Dataset entries =>
-*-

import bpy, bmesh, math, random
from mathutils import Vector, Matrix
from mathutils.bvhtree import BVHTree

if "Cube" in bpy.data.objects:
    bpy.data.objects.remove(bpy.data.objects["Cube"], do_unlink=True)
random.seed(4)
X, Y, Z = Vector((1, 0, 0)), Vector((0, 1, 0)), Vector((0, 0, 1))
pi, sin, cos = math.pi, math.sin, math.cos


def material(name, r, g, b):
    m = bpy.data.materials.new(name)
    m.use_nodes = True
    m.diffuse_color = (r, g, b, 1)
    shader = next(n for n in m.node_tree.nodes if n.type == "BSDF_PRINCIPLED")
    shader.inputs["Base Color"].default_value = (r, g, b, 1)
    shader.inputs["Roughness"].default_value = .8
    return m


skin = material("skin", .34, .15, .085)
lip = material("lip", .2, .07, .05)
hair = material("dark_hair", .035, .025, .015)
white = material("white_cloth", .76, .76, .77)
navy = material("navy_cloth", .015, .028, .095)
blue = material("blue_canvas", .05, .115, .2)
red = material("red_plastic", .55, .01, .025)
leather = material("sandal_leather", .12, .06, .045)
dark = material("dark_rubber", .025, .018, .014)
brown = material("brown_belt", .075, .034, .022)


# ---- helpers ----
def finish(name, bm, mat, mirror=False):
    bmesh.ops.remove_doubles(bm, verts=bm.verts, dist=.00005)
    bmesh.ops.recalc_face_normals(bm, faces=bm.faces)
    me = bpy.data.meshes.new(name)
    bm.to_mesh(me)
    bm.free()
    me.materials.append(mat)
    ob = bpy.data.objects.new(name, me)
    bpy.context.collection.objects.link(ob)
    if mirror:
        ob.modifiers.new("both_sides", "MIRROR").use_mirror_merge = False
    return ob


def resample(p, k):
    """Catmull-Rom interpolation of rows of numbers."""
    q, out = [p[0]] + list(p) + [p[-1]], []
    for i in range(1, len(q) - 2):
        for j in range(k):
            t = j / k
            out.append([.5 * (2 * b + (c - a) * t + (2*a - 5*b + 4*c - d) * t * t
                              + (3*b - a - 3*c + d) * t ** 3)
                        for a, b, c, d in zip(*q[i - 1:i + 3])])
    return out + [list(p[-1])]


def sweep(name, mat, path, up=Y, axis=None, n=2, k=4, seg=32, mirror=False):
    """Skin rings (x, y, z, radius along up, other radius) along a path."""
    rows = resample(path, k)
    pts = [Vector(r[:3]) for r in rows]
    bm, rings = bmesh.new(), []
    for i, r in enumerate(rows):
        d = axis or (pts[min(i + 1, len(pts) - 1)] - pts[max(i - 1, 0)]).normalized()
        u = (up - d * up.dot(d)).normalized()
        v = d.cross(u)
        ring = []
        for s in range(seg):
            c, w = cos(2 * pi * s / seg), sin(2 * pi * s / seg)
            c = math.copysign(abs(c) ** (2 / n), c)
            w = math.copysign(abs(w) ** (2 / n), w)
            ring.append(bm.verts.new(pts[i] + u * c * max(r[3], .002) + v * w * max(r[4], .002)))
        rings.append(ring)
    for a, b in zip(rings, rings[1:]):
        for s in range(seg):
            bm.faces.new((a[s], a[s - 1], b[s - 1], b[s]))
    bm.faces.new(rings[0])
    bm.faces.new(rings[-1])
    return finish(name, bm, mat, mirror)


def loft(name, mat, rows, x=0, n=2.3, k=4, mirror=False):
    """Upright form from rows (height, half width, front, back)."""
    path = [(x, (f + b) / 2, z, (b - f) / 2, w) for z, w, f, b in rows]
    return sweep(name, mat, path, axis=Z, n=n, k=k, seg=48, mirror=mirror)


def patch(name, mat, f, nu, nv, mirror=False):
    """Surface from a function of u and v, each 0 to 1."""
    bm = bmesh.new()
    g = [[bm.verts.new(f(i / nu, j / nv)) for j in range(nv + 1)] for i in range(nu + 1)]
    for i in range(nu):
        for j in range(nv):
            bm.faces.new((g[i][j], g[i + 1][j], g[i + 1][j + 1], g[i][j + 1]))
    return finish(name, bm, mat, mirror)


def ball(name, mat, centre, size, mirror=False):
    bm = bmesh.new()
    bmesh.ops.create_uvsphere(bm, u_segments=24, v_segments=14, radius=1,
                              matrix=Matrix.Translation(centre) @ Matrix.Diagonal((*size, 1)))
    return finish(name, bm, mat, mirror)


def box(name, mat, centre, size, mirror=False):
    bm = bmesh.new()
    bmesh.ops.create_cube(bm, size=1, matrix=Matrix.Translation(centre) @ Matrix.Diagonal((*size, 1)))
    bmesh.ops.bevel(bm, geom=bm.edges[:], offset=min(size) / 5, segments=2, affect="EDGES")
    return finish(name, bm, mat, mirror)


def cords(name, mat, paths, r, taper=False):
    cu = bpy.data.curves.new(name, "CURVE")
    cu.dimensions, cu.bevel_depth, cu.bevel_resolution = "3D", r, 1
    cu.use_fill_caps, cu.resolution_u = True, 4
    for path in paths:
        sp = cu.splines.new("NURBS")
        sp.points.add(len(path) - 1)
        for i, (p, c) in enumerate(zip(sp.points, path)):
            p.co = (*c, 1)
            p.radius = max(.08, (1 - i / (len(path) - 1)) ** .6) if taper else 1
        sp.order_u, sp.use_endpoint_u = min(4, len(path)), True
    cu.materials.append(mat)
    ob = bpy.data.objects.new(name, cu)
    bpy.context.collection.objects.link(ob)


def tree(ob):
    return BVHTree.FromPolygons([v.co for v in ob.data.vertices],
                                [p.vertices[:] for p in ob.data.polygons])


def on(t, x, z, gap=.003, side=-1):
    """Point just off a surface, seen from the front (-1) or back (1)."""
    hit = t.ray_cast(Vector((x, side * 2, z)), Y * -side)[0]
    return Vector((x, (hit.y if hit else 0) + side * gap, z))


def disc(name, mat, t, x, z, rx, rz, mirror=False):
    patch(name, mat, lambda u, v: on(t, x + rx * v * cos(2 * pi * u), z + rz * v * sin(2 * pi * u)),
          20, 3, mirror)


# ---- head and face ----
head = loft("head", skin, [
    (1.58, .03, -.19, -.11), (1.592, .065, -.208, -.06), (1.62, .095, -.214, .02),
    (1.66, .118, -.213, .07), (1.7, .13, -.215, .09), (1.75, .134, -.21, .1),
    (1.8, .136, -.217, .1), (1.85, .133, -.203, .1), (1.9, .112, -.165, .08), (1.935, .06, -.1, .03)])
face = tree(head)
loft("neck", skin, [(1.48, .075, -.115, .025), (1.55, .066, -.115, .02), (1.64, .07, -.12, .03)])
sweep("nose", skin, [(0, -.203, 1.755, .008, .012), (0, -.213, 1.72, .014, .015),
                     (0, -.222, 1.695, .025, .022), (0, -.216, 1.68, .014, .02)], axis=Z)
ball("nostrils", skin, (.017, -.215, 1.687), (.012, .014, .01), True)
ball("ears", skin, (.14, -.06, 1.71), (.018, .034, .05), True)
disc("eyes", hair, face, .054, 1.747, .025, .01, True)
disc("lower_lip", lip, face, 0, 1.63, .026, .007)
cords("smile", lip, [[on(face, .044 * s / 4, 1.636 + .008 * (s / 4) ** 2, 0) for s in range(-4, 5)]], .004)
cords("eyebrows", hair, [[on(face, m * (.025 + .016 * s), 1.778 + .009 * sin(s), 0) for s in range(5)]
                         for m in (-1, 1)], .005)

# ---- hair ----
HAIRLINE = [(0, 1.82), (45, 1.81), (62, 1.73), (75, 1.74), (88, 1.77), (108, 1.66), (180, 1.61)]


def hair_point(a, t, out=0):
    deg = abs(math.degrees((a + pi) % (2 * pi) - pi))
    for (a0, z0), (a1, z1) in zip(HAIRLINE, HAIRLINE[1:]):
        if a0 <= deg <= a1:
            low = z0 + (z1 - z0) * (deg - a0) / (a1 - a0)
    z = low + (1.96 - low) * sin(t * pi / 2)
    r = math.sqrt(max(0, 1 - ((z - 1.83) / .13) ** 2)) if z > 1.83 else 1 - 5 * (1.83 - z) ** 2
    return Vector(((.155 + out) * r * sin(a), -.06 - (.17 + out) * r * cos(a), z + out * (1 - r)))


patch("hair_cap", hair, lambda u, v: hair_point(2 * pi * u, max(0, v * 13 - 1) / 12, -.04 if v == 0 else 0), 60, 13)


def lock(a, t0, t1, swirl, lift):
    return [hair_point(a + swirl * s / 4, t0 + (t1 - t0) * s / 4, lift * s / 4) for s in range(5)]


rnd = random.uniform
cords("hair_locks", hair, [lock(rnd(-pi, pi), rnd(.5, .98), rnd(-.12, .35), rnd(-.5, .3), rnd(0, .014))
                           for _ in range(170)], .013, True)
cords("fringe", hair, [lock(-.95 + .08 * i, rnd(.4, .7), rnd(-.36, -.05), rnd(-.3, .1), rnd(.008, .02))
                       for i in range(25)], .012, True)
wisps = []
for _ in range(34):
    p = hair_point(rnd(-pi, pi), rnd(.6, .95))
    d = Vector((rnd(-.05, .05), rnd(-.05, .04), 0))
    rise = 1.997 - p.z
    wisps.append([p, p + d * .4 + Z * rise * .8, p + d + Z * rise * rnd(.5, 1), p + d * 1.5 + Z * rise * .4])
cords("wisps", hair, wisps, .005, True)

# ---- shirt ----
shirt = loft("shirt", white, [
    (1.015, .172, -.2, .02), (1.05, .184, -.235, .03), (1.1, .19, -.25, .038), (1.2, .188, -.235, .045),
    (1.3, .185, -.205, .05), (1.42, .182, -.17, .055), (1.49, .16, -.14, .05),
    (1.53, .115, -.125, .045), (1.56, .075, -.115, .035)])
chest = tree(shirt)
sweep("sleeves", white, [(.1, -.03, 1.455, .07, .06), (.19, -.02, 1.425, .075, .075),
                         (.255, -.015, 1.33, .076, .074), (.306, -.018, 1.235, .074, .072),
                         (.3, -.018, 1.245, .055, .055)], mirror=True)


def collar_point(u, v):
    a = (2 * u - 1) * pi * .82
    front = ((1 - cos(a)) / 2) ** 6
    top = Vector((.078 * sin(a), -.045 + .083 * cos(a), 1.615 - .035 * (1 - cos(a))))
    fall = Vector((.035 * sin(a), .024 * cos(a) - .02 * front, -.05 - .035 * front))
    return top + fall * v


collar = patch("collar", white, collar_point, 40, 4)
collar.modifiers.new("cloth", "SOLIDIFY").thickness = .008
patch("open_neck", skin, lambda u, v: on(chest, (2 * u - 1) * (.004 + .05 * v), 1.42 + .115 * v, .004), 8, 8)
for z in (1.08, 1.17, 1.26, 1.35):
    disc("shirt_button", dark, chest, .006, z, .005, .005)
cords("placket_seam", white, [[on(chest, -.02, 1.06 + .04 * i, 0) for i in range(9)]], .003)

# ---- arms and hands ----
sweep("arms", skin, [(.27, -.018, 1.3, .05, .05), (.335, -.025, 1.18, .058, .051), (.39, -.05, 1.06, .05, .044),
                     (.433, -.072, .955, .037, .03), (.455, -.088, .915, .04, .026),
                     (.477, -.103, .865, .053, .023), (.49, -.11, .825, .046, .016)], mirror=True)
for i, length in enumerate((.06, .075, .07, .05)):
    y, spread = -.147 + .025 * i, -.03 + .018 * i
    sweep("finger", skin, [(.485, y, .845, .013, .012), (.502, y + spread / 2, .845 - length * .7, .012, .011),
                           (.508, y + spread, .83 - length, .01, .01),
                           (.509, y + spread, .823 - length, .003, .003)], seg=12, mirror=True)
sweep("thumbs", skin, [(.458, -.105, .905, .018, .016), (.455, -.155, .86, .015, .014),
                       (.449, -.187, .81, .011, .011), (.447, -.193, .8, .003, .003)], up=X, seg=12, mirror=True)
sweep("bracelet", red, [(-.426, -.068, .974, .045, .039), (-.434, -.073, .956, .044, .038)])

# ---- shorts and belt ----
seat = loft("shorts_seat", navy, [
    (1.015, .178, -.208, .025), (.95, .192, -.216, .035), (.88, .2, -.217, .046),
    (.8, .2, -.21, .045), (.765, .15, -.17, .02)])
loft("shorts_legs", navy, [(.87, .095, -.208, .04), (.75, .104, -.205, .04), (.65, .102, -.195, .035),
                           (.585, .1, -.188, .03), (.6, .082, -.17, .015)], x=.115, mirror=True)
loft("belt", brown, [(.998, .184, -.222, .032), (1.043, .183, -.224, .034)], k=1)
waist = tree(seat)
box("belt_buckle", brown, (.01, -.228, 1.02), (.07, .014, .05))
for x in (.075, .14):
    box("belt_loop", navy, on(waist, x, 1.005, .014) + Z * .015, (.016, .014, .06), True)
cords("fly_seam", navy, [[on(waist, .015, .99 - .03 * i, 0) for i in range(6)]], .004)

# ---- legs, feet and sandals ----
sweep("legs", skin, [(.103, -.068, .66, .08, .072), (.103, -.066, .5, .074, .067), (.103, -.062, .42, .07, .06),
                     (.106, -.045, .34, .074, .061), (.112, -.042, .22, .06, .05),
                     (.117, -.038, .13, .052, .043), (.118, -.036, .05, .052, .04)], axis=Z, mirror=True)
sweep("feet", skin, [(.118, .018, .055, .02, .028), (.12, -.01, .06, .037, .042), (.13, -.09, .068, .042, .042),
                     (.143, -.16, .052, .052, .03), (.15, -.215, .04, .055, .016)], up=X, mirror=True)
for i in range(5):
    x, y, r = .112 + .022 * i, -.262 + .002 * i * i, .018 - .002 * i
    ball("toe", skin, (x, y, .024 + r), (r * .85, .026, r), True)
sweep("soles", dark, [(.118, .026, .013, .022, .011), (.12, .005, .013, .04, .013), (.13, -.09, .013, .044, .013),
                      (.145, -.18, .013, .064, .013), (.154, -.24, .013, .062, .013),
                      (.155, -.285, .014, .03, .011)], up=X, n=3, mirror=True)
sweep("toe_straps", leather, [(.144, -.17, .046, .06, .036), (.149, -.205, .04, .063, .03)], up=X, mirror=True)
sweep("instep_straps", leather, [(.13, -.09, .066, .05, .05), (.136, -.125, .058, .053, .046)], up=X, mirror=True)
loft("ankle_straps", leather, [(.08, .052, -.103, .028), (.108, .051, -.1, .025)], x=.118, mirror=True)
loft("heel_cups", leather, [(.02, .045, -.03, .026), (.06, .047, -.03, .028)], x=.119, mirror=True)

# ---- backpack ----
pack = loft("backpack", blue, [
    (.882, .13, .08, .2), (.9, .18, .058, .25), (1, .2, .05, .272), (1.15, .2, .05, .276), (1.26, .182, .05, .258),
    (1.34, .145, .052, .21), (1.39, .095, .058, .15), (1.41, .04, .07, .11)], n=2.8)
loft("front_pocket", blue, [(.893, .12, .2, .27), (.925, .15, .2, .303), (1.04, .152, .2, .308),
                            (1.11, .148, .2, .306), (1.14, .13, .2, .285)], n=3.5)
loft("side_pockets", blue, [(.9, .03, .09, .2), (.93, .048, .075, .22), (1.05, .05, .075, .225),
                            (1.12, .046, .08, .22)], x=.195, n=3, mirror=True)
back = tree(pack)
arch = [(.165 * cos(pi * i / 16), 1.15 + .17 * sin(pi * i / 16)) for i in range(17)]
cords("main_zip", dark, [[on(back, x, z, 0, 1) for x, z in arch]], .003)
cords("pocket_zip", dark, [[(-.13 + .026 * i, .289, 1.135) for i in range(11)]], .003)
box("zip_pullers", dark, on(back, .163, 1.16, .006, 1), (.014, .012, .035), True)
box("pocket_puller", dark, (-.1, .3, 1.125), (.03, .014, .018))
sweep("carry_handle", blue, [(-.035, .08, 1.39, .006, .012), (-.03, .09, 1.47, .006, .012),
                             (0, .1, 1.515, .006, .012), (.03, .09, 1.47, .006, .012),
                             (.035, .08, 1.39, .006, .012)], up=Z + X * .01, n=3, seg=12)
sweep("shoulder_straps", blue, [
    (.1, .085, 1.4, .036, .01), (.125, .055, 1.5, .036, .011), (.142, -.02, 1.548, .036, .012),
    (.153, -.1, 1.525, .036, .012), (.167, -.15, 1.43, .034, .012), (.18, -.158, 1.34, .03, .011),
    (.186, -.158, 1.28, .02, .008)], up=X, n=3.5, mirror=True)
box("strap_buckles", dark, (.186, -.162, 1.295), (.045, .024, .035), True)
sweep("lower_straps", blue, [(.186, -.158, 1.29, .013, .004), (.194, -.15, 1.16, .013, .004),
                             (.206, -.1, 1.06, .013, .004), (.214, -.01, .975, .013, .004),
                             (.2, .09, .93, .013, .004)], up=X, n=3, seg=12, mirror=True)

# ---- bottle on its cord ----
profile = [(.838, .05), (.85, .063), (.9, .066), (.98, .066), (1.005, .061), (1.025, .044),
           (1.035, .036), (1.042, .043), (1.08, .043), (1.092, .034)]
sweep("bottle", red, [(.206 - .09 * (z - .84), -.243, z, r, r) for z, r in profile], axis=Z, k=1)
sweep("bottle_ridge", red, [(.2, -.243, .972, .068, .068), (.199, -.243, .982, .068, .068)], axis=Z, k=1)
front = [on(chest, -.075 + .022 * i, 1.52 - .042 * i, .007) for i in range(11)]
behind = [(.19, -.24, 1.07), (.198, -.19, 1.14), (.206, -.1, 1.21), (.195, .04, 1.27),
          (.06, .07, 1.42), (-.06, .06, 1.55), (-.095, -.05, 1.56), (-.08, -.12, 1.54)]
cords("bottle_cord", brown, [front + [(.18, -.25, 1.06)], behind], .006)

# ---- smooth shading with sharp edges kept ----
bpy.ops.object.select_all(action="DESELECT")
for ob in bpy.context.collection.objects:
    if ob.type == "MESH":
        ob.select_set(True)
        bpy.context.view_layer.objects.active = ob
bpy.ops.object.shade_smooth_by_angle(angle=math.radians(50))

-*-

PROBLEM TO WORK ON => Among the records above, find each line holding the string "Vector" and pull it out.

TASK SOLUTION =>
from mathutils import Vector, Matrix
X, Y, Z = Vector((1, 0, 0)), Vector((0, 1, 0)), Vector((0, 0, 1))
    pts = [Vector(r[:3]) for r in rows]
    hit = t.ray_cast(Vector((x, side * 2, z)), Y * -side)[0]
    return Vector((x, (hit.y if hit else 0) + side * gap, z))
    return Vector(((.155 + out) * r * sin(a), -.06 - (.17 + out) * r * cos(a), z + out * (1 - r)))
    d = Vector((rnd(-.05, .05), rnd(-.05, .04), 0))
    top = Vector((.078 * sin(a), -.045 + .083 * cos(a), 1.615 - .035 * (1 - cos(a))))
    fall = Vector((.035 * sin(a), .024 * cos(a) - .02 * front, -.05 - .035 * front))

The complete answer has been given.